DivaQ had the midnight munchies. So she decided to take some smoked breakfast sausage, stuff them with cheese, jalapenos, cheese and wrap them in pastry. Mind blown?

The Meatwave takes on an old favorite - Stubbs Spicy BBQ Sauce. Stubbs & I have some history in the sense that we both spent a good deal of time in Lubbock Texas. While it's fan base is strong, the MEATWAVE is unimpressed. "I'm trying hard to like this sauce, but I still can't say its up in the higher echelons of greatness. While the heat of this spicy version improved the flavor for me compared to the original, there was a slightly chemical and off-putting aftertaste both out of the jar and after being cooked. That being said, looking back at everything I've reviewed, this deserves more of an average or slightly above average rating for its good balance of flavor, even if it's not the most exciting sauce on the planet."

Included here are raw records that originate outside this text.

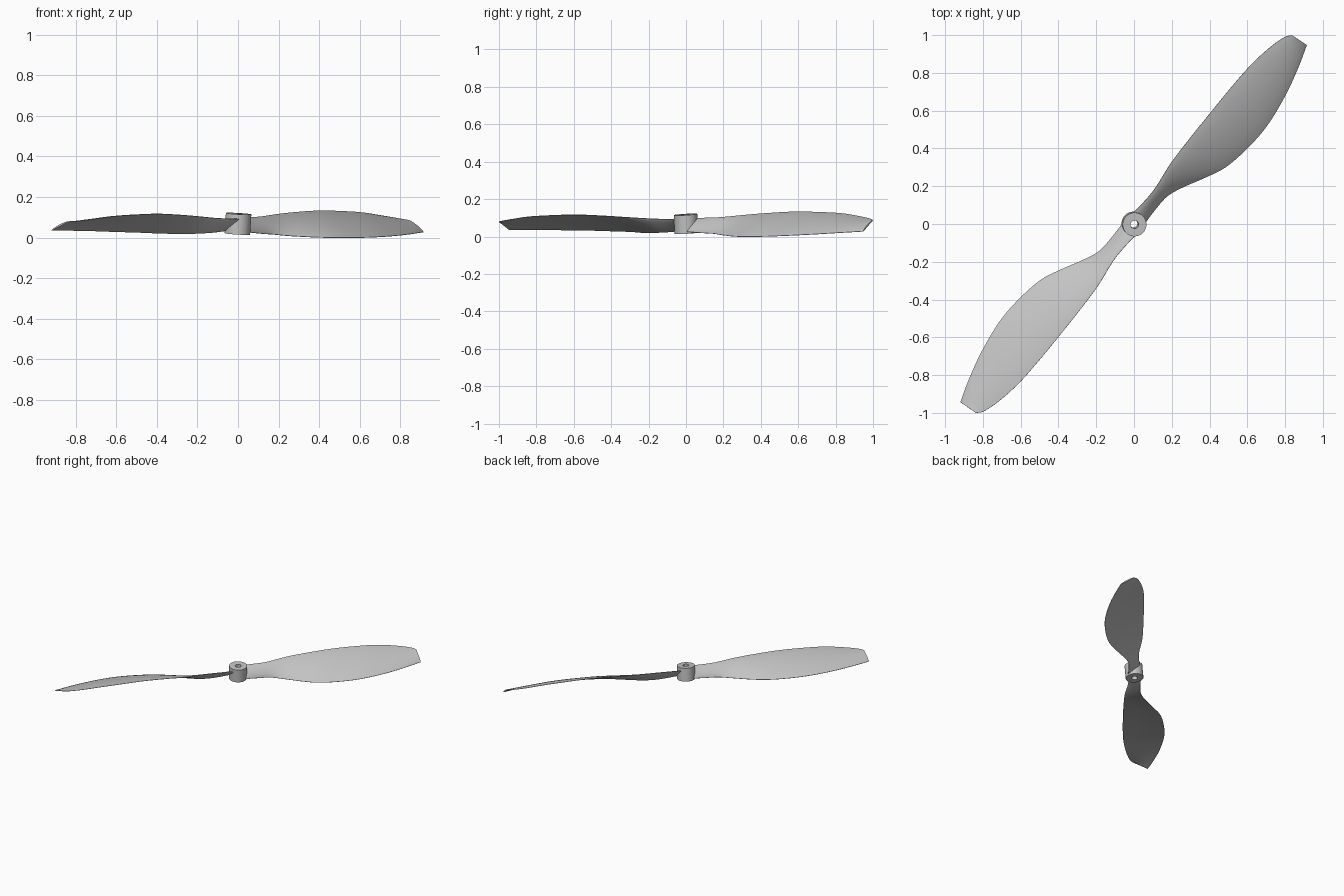
import bpy, bmesh, math
from mathutils import Vector, Matrix

cube = bpy.data.objects.get("Cube")
if cube:
    bpy.data.objects.remove(cube, do_unlink=True)

grey = bpy.data.materials.new("light grey plastic")
grey.use_nodes = True
COLOUR = (0.55, 0.55, 0.55, 1)
grey.diffuse_color = COLOUR
grey.node_tree.nodes["Principled BSDF"].inputs["Base Color"].default_value = COLOUR

# Whole propeller leans a little about its blade axis
MID = 0.068
LEAN = (Matrix.Translation((0, 0, MID)) @ Matrix.Rotation(math.radians(48), 4, 'Z')
        @ Matrix.Rotation(0.08, 4, 'X') @ Matrix.Translation((0, 0, -MID)))

# Blade edges as (distance from hub, sideways, height)
HIGH = [(.03, .045, .095), (.12, .042, .097), (.22, .047, .1), (.37, .074, .11),
        (.53, .088, .119), (.7, .098, .125), (.87, .106, .122), (1.03, .108, .115),
        (1.17, .095, .1), (1.267, .072, .088), (1.303, .047, .083)]
LOW = [(.03, -.045, .03), (.14, -.036, .022), (.228, -.037, .018), (.315, -.066, .013),
       (.444, -.125, .011), (.55, -.165, .012), (.7, -.183, .014), (.86, -.18, .018),
       (1.044, -.144, .023), (1.2, -.095, .028), (1.316, -.049, .031)]


def smooth_path(points, steps=5):
    """Catmull-Rom curve through the points."""
    p = [Vector(q) for q in points]
    p = [2 * p[0] - p[1]] + p + [2 * p[-1] - p[-2]]
    out = []
    for a, b, c, d in zip(p, p[1:], p[2:], p[3:]):
        for k in range(steps):
            t = k / steps
            out.append(b + (c - a) * t / 2 + (2 * a - 5 * b + 4 * c - d) * t * t / 2
                       + (3 * b - a - 3 * c + d) * t ** 3 / 2)
    return out + [p[-2]]


def finish(bm, name, matrix):
    bmesh.ops.recalc_face_normals(bm, faces=bm.faces)
    mesh = bpy.data.meshes.new(name)
    bm.to_mesh(mesh)
    bm.free()
    mesh.transform(matrix)
    mesh.materials.append(grey)
    obj = bpy.data.objects.new(name, mesh)
    bpy.context.collection.objects.link(obj)
    bpy.ops.object.select_all(action='DESELECT')
    obj.select_set(True)
    bpy.context.view_layer.objects.active = obj
    bpy.ops.object.shade_smooth_by_angle(angle=math.radians(35))


def skin(bm, rings, closed):
    """Join neighbouring vertex rings with quads."""
    pairs = list(zip(rings, rings[1:]))
    if closed:
        pairs.append((rings[-1], rings[0]))
    for a, b in pairs:
        for i in range(len(a)):
            j = (i + 1) % len(a)
            bm.faces.new((a[i], a[j], b[j], b[i]))


# Twisted, cambered blade with a thin wing section
def build_blade(name, turn):
    bm = bmesh.new()
    cuts = 12
    rings = []
    for high, low in zip(smooth_path(HIGH), smooth_path(LOW)):
        chord = low - high
        normal = chord.cross(Vector((1, 0, 0))).normalized()
        reach = (high.x + low.x) / 2
        thick = 0.010 - 0.005 * reach

        def point(s, side):
            bulge = 4 * s * (1 - s)
            lift = 0.03 * chord.length * bulge + side * (0.001 + thick * bulge ** 0.7)
            return bm.verts.new(high + chord * s + normal * lift)

        upper = [point(i / cuts, 1) for i in range(cuts + 1)]
        lower = [point(i / cuts, -1) for i in range(cuts, -1, -1)]
        rings.append(upper + lower)
    skin(bm, rings, False)
    bm.faces.new(rings[0])
    bm.faces.new(rings[-1])
    finish(bm, name, LEAN @ Matrix.Rotation(turn, 4, 'Z'))


build_blade("right_hand_blade", 0)
build_blade("left_hand_blade", math.pi)

# Hub: a short tube with a shaft hole
bm = bmesh.new()
rings = []
for radius, z in ((0.063, 0.018), (0.063, 0.118), (0.021, 0.118), (0.021, 0.018)):
    rings.append([bm.verts.new((radius * math.cos(a), radius * math.sin(a), z))
                  for a in (math.tau * k / 48 for k in range(48))])
skin(bm, rings, True)
finish(bm, "hub", LEAN)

Fed Man Walking visits Franklin's BBQ. You'd expect him to join the chorus of devotee's to what has been called America's best BBQ joint. Well you'd be wrong. Fed Man found the brisket to be "Sunday dinner-table chuck, with only the rosy edges to speak for its time in the smoke." and the ribs "Blindfolded, I would have said these came from a crockpot." Ouch.

Once Upon a Stein had a great time at the recent aPORKalypse NOW event here in NYC. Seems like she enjoyed my hog! "Now here’s the funny thing – I don’t really like pork! At least that’s what I thought before the event. Turns out I’m just picky about my pork. The food was delightful. Pork from a smoker, marinated in au jus, served on artisan bread, or my favorite, served up as Chicharrónes."

Texas BBQ Posse visits Fat Boys BBQ in Cooper, TX. "The meats at Fatboy's continue to be cooked low and slow using only seasoned pecan wood. Marshall declared the ribs and brisket cooked "absolutely perfectly." That's a real compliment from a guy who has 30 years experience cooking real Texas BBQ. Shannon has added a simple salt and pepper rub to his brisket and ribs, just enough to add another layer of flavor to Fatboy's meat offerings."

Full Custom Gospel BBQ visits Black Diamond Smokehouse and awards it a vaulted 3 stars. "Once again the brisket was deeply smoky as well as dried out. The ribs had improved. There was still a heavy smoke flavor that verged on overkill, but a lighter rub had been applied that allowed a crisp bark to form on these moist ribs. As I concluded my meal I could still see the potential. A fattier cut of brisket closer to opening time may be great, but the slices I got were just above acceptable. The ribs seem like a safer bet."

Grilling with Rich shares a photo of a massive pile of juicy pulled pork. Sometimes that really all you need isn't it?

BBQ with Franklin (the fellow bashed by one of the posts above) shows us some Texas style pulled pork. Guess you get tired of brisket after a while. Interesting enough the country's brisket king prefers pork butts.

No Excuses BBQ smokes up an entire pork chop rack! Really nothing much to say about this other than the fact that when I saw the photo (posted on top) my jaw dropped.

Man Up Texas BBQ is in Hoover, AL visiting Golden Rule BBQ. Mixed chopped pork sandwich with food porn galore!